- The Ocean at the End of the Lane was written with his wife, Amanda Palmer, in mind while she was in Australia recording an album and Neil missed her. The book started out as a short story and kept growing and developing until, suddenly, he realized he had written a book. The novel is very personal, as the main character is in some ways based on Mr. Gaiman and the world that surrounded him as a child. He wrote the first draft of the novel by hand, in fountain pen, and then he typed the novel up and read it all to his wife at night.
- The best mistake he ever made as a writer was writing a letter to a young girl named “Caroline” but accidentally spelling the name “Coraline”. He thought to himself, “Coraline is a name too.” And that was the beginning of the spunky titular character in Coraline.
- When someone asked how he has researched all of the mythology that appears in his work, Mr. Gaiman told us that he read as many books on mythology as he could when he was a child. So the research for books such as American Gods started decades ago and never really stopped.
- Working on Doctor Who was “enormously fun.”
- Many people have noted that there are many characters in Gaiman’s books that have the surname “Hempstock.” Gaiman noted that this was a.) planned and b.) started many years ago when his mother mentioned that a neighboring farm was mentioned in the Domesday Book, a survey of England and Wales compiled for William the Conqueror in 1086. Neil was fascinated with the idea of a family living in a place for more than a thousand years, and he came up with the Hempstock family in his teens. He decided that some family members would, of course, leave the farm, and that is why Hempstocks appear in Stardust, The Graveyard Book, and The Ocean at the End of the Lane.
- When asked if he would ever return to the universe of Neverwhere, Mr. Gaiman told us that there would be a short story called “How the Marquis Got His Coat Back” in print in an anthology called Rogues, compiled by George R.R. Martin.
- Neil’s advice to people who write: “Sell your writing and share it.”
- When asked what he is afraid to write, he noted that there was one scene in The Ocean at the End of the Lane with a bathtub that he was dreading to write for two weeks. But when he got there, he had to buckle down and write it.
- He plans to revisit the idea of a film version of Anansi Boys.
- He generally decides whether a book will be for children or adults before writing it.
- When asked why his lead characters often find themselves in a reality that existed around them but were blind to it before, he replied that absolutely everyone starts out in that way.

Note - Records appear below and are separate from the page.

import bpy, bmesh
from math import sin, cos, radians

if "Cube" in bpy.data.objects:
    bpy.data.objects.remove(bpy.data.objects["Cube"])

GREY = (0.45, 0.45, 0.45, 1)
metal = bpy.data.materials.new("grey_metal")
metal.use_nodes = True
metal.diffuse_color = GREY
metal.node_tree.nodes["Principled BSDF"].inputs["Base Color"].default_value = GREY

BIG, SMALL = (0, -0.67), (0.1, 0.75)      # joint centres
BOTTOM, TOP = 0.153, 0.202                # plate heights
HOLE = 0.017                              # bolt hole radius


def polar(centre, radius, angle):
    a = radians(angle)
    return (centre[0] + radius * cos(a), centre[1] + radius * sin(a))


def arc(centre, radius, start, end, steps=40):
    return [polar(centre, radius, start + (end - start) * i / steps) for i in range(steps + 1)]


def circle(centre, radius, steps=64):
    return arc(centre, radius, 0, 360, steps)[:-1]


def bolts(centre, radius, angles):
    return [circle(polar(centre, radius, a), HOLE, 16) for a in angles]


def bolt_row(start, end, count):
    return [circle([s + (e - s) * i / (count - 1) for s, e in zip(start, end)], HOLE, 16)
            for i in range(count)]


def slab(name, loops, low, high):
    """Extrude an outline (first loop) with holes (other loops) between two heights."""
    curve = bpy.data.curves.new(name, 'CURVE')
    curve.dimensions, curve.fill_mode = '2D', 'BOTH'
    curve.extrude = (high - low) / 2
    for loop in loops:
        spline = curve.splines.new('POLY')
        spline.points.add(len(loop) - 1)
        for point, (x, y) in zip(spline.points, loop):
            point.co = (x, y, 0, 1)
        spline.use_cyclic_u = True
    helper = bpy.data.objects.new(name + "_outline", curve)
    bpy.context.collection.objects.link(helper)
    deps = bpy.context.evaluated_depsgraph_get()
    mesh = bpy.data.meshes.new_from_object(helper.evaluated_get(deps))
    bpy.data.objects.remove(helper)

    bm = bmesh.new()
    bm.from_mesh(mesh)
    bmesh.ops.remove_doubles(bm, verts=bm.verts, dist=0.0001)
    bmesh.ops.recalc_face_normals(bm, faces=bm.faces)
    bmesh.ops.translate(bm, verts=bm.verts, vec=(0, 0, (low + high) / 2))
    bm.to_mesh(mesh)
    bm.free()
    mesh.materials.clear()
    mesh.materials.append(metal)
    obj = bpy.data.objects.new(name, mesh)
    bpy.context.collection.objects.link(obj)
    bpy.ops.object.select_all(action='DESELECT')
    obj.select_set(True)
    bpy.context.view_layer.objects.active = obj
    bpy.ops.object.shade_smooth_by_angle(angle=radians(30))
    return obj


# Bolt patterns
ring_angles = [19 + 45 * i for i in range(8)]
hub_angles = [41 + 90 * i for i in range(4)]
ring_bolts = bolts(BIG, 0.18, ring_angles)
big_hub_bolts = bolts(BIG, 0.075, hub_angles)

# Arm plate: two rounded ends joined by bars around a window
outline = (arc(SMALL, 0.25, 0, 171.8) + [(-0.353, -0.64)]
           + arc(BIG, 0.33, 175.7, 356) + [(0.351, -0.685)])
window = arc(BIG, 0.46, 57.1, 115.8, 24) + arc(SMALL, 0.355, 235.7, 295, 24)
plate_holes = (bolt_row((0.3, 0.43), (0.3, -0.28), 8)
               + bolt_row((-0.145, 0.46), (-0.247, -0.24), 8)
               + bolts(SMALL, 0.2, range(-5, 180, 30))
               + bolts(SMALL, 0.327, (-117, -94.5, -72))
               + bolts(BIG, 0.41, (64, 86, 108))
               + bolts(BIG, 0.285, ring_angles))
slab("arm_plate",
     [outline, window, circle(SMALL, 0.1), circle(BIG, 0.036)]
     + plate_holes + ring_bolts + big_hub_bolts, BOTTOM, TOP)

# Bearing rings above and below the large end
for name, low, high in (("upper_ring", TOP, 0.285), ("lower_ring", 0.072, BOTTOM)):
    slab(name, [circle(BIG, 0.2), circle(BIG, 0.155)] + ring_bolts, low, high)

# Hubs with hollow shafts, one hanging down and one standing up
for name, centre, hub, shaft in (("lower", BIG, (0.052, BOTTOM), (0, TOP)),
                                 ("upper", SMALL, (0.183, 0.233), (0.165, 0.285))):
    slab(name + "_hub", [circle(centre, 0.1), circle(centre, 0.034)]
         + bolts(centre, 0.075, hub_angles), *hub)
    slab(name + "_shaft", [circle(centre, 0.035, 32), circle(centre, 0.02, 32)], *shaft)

After reading from his new book and answering questions, Neil began a marathon signing of over 1,500 books. I waited for several hours, but when Mr. Gaiman signed my books, he was kind and appreciative of everyone. When I finally left the auditorium, the sun had set long ago on the longest day of the year, but the smile on my face remained.